But why isn’t everything free?

Why free music at all?

This year marks my tenth anniversary as a self-publishing composer.  While I was writing music before that point, 2006 was the year I started my first music website.  I posted a few PDFs of original hymns with no price tag attached.  I had no idea what I was doing.

Since then, I’ve spent a lot of my musical life creating, promoting, and benefiting from free music.  I love that free distribution methods allow composers to build strong connections with performers.  I love that performers with limited means can access good scores.  Free music can build great relationships.

Also, in certain religious contexts, I think it’s admirable for talented composers to give a portion of their work freely as a gift to God and those who worship.  I would be quite uncomfortable if my spiritual life was directly tied to my business model.

A gradual change

Those who have followed my work over the past few years have surely noticed a shift.  I still publish several small pieces each year for free – usually children’s songs and hymns.  Sometimes I’ll also publish something larger without asking for compensation.  But most of my new choral arrangements and larger works are published or distributed by methods that have a definite price tag.

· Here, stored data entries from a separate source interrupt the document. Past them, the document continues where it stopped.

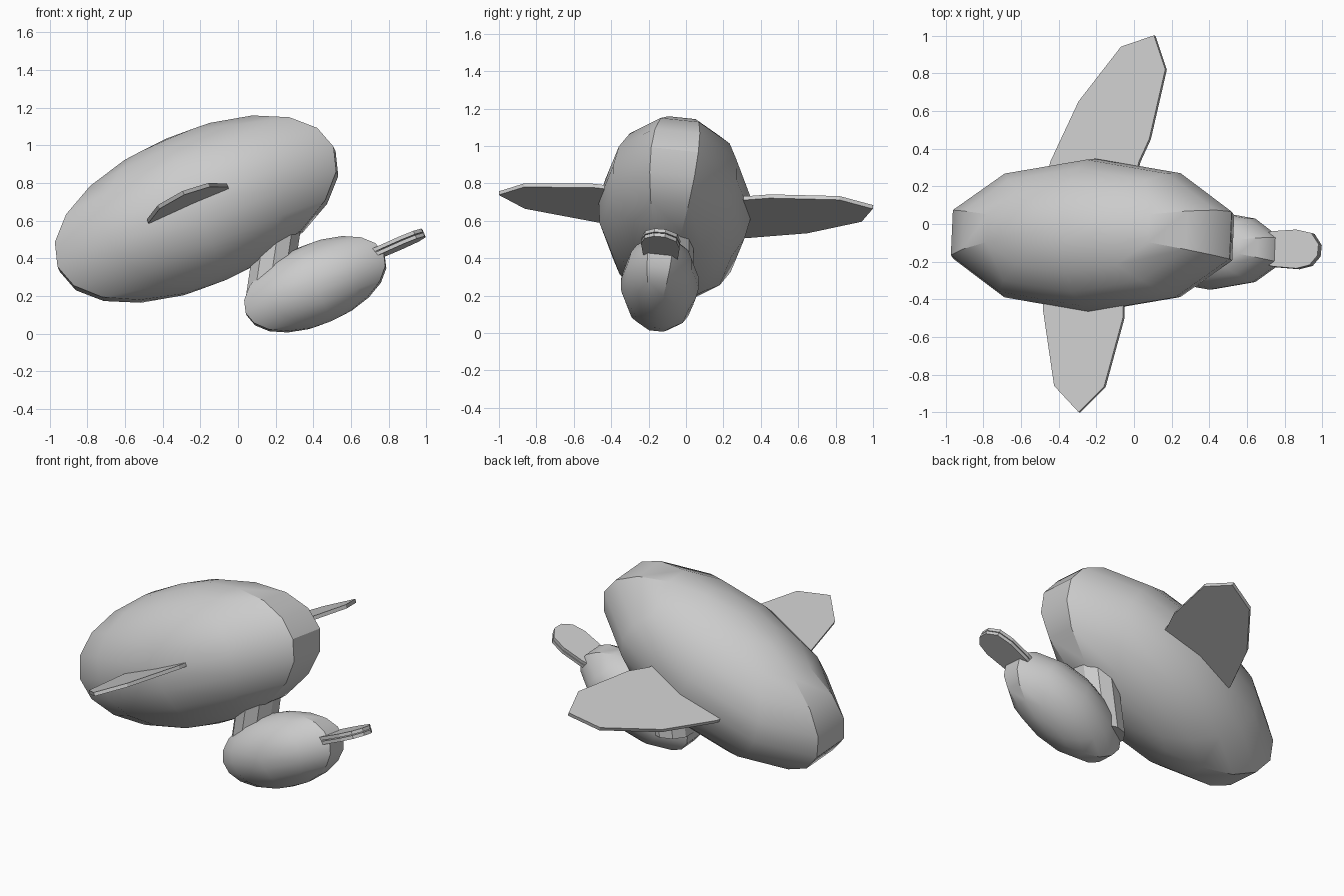
import bpy, bmesh, math
from mathutils import Matrix, Vector

if "Cube" in bpy.data.objects:
    bpy.data.objects.remove(bpy.data.objects["Cube"], do_unlink=True)

grey = bpy.data.materials.new("plain grey")
grey.use_nodes = True
COLOUR = (0.6, 0.6, 0.6, 1)
grey.diffuse_color = COLOUR
grey.node_tree.nodes["Principled BSDF"].inputs["Base Color"].default_value = COLOUR

TILT = Matrix.Rotation(math.radians(-23.5), 4, 'Y') @ Matrix.Rotation(math.radians(-6.5), 4, 'X')
BODY = Vector((-0.22, -0.06, 0.662))
HEAD = Vector((0.41, -0.14, 0.263))


def finish(name, bm, matrix, smooth=False):
    """Turn a bmesh into a grey object, placed by the matrix."""
    bmesh.ops.transform(bm, matrix=matrix, verts=bm.verts)
    bmesh.ops.recalc_face_normals(bm, faces=bm.faces)
    mesh = bpy.data.meshes.new(name)
    bm.to_mesh(mesh)
    bm.free()
    mesh.materials.append(grey)
    obj = bpy.data.objects.new(name, mesh)
    bpy.context.collection.objects.link(obj)
    if smooth:
        bpy.ops.object.select_all(action='DESELECT')
        obj.select_set(True)
        bpy.context.view_layer.objects.active = obj
        bpy.ops.object.shade_smooth_by_angle(angle=math.radians(30))
    return obj


def ellipsoid(name, centre, radii):
    bm = bmesh.new()
    bmesh.ops.create_uvsphere(bm, u_segments=10, v_segments=10, radius=1)
    finish(name, bm, Matrix.Translation(centre) @ TILT @ Matrix.Diagonal((*radii, 1)), True)


def slab(name, centre, outline, thickness, offset=0.0):
    """Flat plate in the tilted plane through centre, outline given as plan x, y."""
    bm = bmesh.new()
    verts = []
    for x, y in outline:
        v = (y - centre.y) / TILT[1][1]
        u = (x - centre.x - TILT[0][1] * v) / TILT[0][0]
        verts.append(bm.verts.new((u, v, offset - thickness / 2)))
    face = bm.faces.new(verts)
    ext = bmesh.ops.extrude_face_region(bm, geom=[face])["geom"]
    top = [e for e in ext if isinstance(e, bmesh.types.BMVert)]
    bmesh.ops.translate(bm, verts=top, vec=(0, 0, thickness))
    finish(name, bm, Matrix.Translation(centre) @ TILT)


# Body and head share one tilted shape
ellipsoid("body", BODY, (0.84, 0.41, 0.41))
ellipsoid("head", HEAD, (0.42, 0.21, 0.215))

# Wings, with roots buried in the body
slab("right_wing", BODY, [(-0.47, -0.30), (-0.48, -0.45), (-0.42, -0.86), (-0.29, -1.0),
                          (-0.155, -0.865), (-0.055, -0.50), (-0.05, -0.30)], 0.022)
slab("left_wing", BODY, [(-0.47, 0.20), (-0.44, 0.33), (-0.29, 0.65), (-0.065, 0.94),
                         (0.11, 1.0), (0.17, 0.82), (0.085, 0.45), (0.03, 0.33), (0.0, 0.20)], 0.022)

# Beak: two thin rounded plates
beak_outline = [(0.62, -0.20), (0.75, -0.228), (0.87, -0.238), (0.94, -0.22), (0.982, -0.17),
                (0.988, -0.11), (0.95, -0.05), (0.87, -0.032), (0.75, -0.04), (0.62, -0.07)]
beak_centre = Vector((0.80, -0.135, 0.455))
for name, side in (("upper_beak", 1), ("lower_beak", -1)):
    slab(name, beak_centre, beak_outline, 0.02, side * 0.0125)

# Neck: ten-sided column leaning slightly forward
bm = bmesh.new()
bmesh.ops.create_cone(bm, cap_ends=True, segments=10, radius1=1, radius2=1, depth=1)
lean = Matrix.Identity(4)
lean[0][2] = 0.15
finish("neck", bm, Matrix.Translation((0.185, -0.09, 0.36)) @ lean @ Matrix.Diagonal((0.125, 0.13, 0.42, 1)))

Why?  Have I abandoned free music?  Am I just another sellout who started with generous intentions, but somehow became ensnared by capitalist greed?

Not exactly.  Here are my big three reasons for limiting (not eliminating) what I give away for free:

First, “free” isn’t free.

It’s easy to extol the virtues of free music, but it is only free for the consumer.  In order to produce and distribute it, I still get to pay for instruments, recording equipment, computer hardware, software, web hosting . . . plus the education that helped me learn to compose was certainly not free, either.

I’ve accepted donations since I started publishing, and I’ve had several very generous donors.  But those donations don’t cover half of the expenses I just listed.

In essence, I pay to give stuff away.  I do it gladly, because I like it.  But over time, it’s not a sustainable model.  I want to be generous, not stupid.

Second, my time is worth more now.

I’m not talking about professional billable time here, although my value has risen in that way as well.

When I started publishing free music online, I was an unmarried college student.  I could spend hours and hours composing for the fun of it, and the worst consequence was usually a headache the next day.

Now I have a beautiful wife and four kids, and a pretty demanding full-time job.  If I want to compose for six hours, I either take that time away from my family (not good) or away from sleep (better, but tough).

I still make it a priority to compose, because it’s not just something I enjoy doing; it’s a big part of who I am.  But the time I spend to compose is not trivial.  I don’t do it because I’m bored.

Third, people value things with a price tag.

Right or wrong, to many serious musicians, the fact that a composition is offered for free implies that it has little musical value.

If I’m honest, I have to admit some snobbishness in this area myself: I’ve discovered that many of the free scores I have tried with my choirs are free because they are unsellable.  Bad writing and editing are common in the free music world, partly because the internet has made it so easy for anyone to publish anything.

Of course, that criticism is not true of every free score or every composer of free scores.  Some I like very much.  But mining through the reams of mediocre free music to find a rare gem is not a time investment most experienced directors will make.

Good musicians expect good music to have a cost.  Right or wrong, it’s a cultural expectation.  And I take it personally.  If I am going to sell something, I work hard to make sure it’s truly good.

Of course, I don’t sabotage my free works so my paid pieces look good.  I just make sure that I give extra thought, care, and attention to detail when I’m writing something I expect others to purchase.  And it seems to work.  I have received some great positive feedback about my paid scores.

So am I done with free music?

Of course not.  What I’ve published as free will remain free, and I’ll regularly add to that collection.  But alongside them are some great compositions that are worth the price of admission.

Whether you’re a paying customer, a donor, or just a fan of the free stuff, thanks for your support.  It’s been a great ten years.

Now with 100% fewer ads!

In my recent site redesigns on nathanhowemusic.com, I rearranged some pages, changed some colors, and got rid of Google ads.

I’ve had a love/hate relationship with AdSense for nearly a decade now.  In the beginning of my self-publishing life, it brought in a couple hundred dollars that I really enjoyed having at the time.  But the internet has changed more than a little bit since then.

One of my big motivations for dropping Google ads was the issue of privacy.  I don’t believe in collecting identifiable data about my site visitors unless they choose to give it to me in the form of a donation, comment, or message.  Google feels pretty differently about collecting information from people who visit sites that display AdSense ads.

While this change removes a portion of my funding strategy to support the creation and distribution of my music, it seems like the right thing to do.  As more people find out about my music and click the “donate” button when they use it, I expect that soon I will not miss the meager revenue AdSense previously provided.

Under construction

You may have noticed that a few things are moving around on nathanhowemusic.com. I’m doing some work to make the site easier to navigate. This includes revamping the way download links appear and separating multiple arrangements of the same song into separate posts so they can be cataloged individually. If you encounter any broken links during the process, please let me know. Thanks!